A Day in the Life of Editorial

In Editorial, we look after the background articles that appear in your programmes. We liaise with producers, theatres and creatives to supply high-quality material relevant to the production. On any given day we could be speaking to the legendary Vanessa Redgrave (for Bath Theatre Royal Ustinov Studio’s production of Vienna 1934–Munich 1938), Lucy Bailey (director of Bill Kenwright’s tour of Gaslight) or any of the wonderful marketing officers at the venues.

We have a pool of freelance writers who we can call on to produce articles (such as a look at how Gloria and Emilio Estefan changed the face of Latin music, for On Your Feet) or to interview a production’s creative team (both Florian Zeller and Christopher Hampton, respectively writer and translator of the West End play The Son), and we are often called upon to find experts in a particular field if more in-depth expertise is required: for instance, a political journalist and lobby correspondent to write about the legacy of the Thatcher government for Handbagged.

Once the articles are approved, we get the picture research underway by looking for images that will enhance and complement the text. This can take us from a big picture agency (a shot of Love Island contestants for a piece on ‘gaslighting’) to a special collection abroad (Regency satirical cartoons sourced from Adelphi University in New York for an article on the early battle for press freedom in Trial by Laughter).

We also offer a proofreading service, which primarily looks at the editorial articles and the biographies of the cast and creatives in the programmes. As well as checking for any spelling mistakes or grammatical errors (should that word be ‘premier’ or ‘premiere’?), we have to ensure that the text adheres to our own or the client's house style (do they have play titles in italics?) and that there is consistency and standardisation throughout.
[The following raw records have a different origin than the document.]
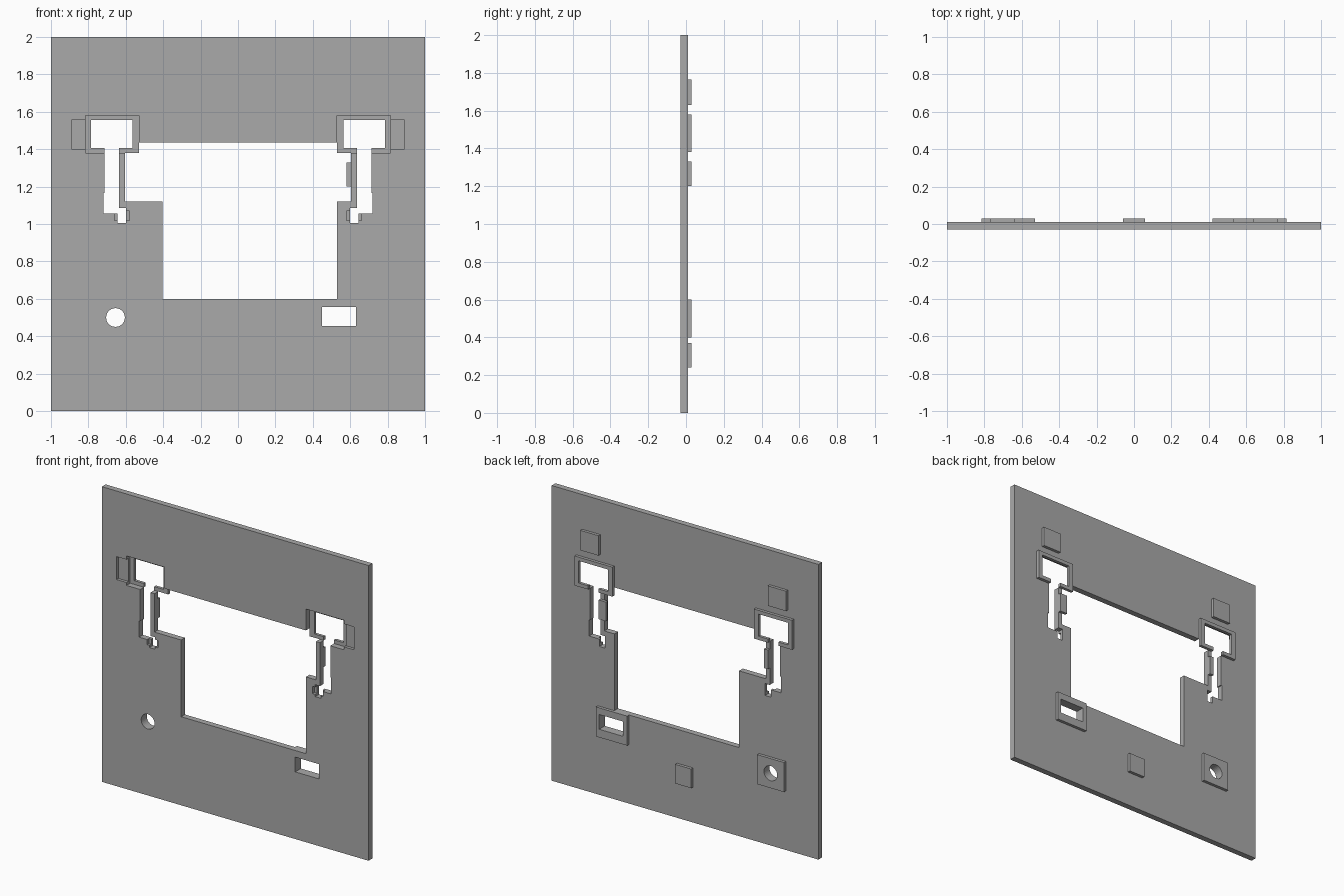
import bpy
import bmesh
import math

cube = bpy.data.objects.get("Cube")
if cube:
    bpy.data.objects.remove(cube, do_unlink=True)

grey = bpy.data.materials.new("plain grey")
grey.use_nodes = True
grey.diffuse_color = (0.4, 0.4, 0.4, 1)
grey.node_tree.nodes["Principled BSDF"].inputs["Base Color"].default_value = grey.diffuse_color

FRONT, BACK, RAISED = -0.03, 0.01, 0.03   # plate faces and pad face
POCKET = -0.01                            # floor of the shallow pockets


def prism(name, outline, y0, y1):
    """Extrude an x-z outline from y0 to y1."""
    bm = bmesh.new()
    face = bm.faces.new([bm.verts.new((x, y0, z)) for x, z in outline])
    side = bmesh.ops.extrude_face_region(bm, geom=[face])
    verts = [v for v in side["geom"] if isinstance(v, bmesh.types.BMVert)]
    bmesh.ops.translate(bm, verts=verts, vec=(0, y1 - y0, 0))
    bmesh.ops.recalc_face_normals(bm, faces=bm.faces)
    mesh = bpy.data.meshes.new(name)
    bm.to_mesh(mesh)
    bm.free()
    mesh.materials.append(grey)
    ob = bpy.data.objects.new(name, mesh)
    bpy.context.collection.objects.link(ob)
    return ob


def rect(x0, x1, z0, z1):
    return [(x0, z0), (x1, z0), (x1, z1), (x0, z1)]


def cut(target, outline, y0=-0.1, y1=0.1):
    """Cut an outline out of the target."""
    cutter = prism("cutter", outline, y0, y1)
    cutter.hide_render = True
    mod = target.modifiers.new("cut", 'BOOLEAN')
    mod.operation = 'DIFFERENCE'
    mod.solver = 'EXACT'
    mod.object = cutter
    bpy.context.view_layer.objects.active = target
    bpy.ops.object.modifier_apply(modifier=mod.name)
    bpy.data.objects.remove(cutter, do_unlink=True)


def flip(outline, s):
    return [(s * x, z) for x, z in outline]


# Main plate with the stepped central opening
plate = prism("panel", rect(-1, 1, 0, 2), FRONT, BACK)
cut(plate, [(-0.405, 0.6), (0.53, 0.6), (0.53, 1.12), (0.605, 1.12),
            (0.605, 1.435), (-0.605, 1.435), (-0.605, 1.12), (-0.405, 1.12)])

# Mirrored latch cutouts, window frames and locating pads
slot = [(0.64, 1.055), (0.72, 1.055), (0.72, 1.165), (0.713, 1.165),
        (0.713, 1.45), (0.635, 1.45), (0.635, 1.085), (0.64, 1.085)]
for side, s in (("left", 1), ("right", -1)):
    cut(plate, flip(rect(0.81, 0.89, 1.4, 1.555), s), -0.1, POCKET)
    cut(plate, flip(rect(0.58, 0.66, 1.02, 1.07), s), -0.1, POCKET)
    cut(plate, flip(rect(0.53, 0.815, 1.38, 1.58), s))
    cut(plate, flip(slot, s))
    cut(plate, flip(rect(0.6, 0.643, 1.005, 1.086), s))

    frame = prism(side + "_window_frame", flip(rect(0.53, 0.815, 1.38, 1.58), s), BACK, RAISED)
    cut(frame, flip(rect(0.565, 0.785, 1.405, 1.555), s))
    cut(frame, flip(rect(0.635, 0.713, 1.3, 1.45), s))
    prism(side + "_upper_pad", flip(rect(0.635, 0.77, 1.63, 1.765), s), BACK, RAISED)

# Pads on the thin strips beside the slots; the left one overhangs the opening
prism("left_strip_pad", rect(0.58, 0.635, 1.2, 1.33), BACK, RAISED)
prism("right_strip_pad", rect(-0.635, -0.605, 1.2, 1.33), BACK, RAISED)
prism("lower_pad", rect(-0.06, 0.06, 0.24, 0.37), BACK, RAISED)

# Rectangular and round through holes with raised surrounds
socket = prism("socket_surround", rect(0.42, 0.655, 0.4, 0.6), BACK, RAISED)
boss = prism("round_hole_surround", rect(-0.755, -0.555, 0.4, 0.6), BACK, RAISED)
circle = [(-0.655 + 0.05 * math.cos(a), 0.5 + 0.05 * math.sin(a))
          for a in (math.tau * i / 32 for i in range(32))]
for part in (plate, socket):
    cut(part, rect(0.45, 0.63, 0.455, 0.555))
for part in (plate, boss):
    cut(part, circle)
It’s the nature of the job to come across the occasional amusing typo, our all-time favourite being, “Ginger Rogers' dress purportedly weighed 25 ponds” - now that’s some water retention!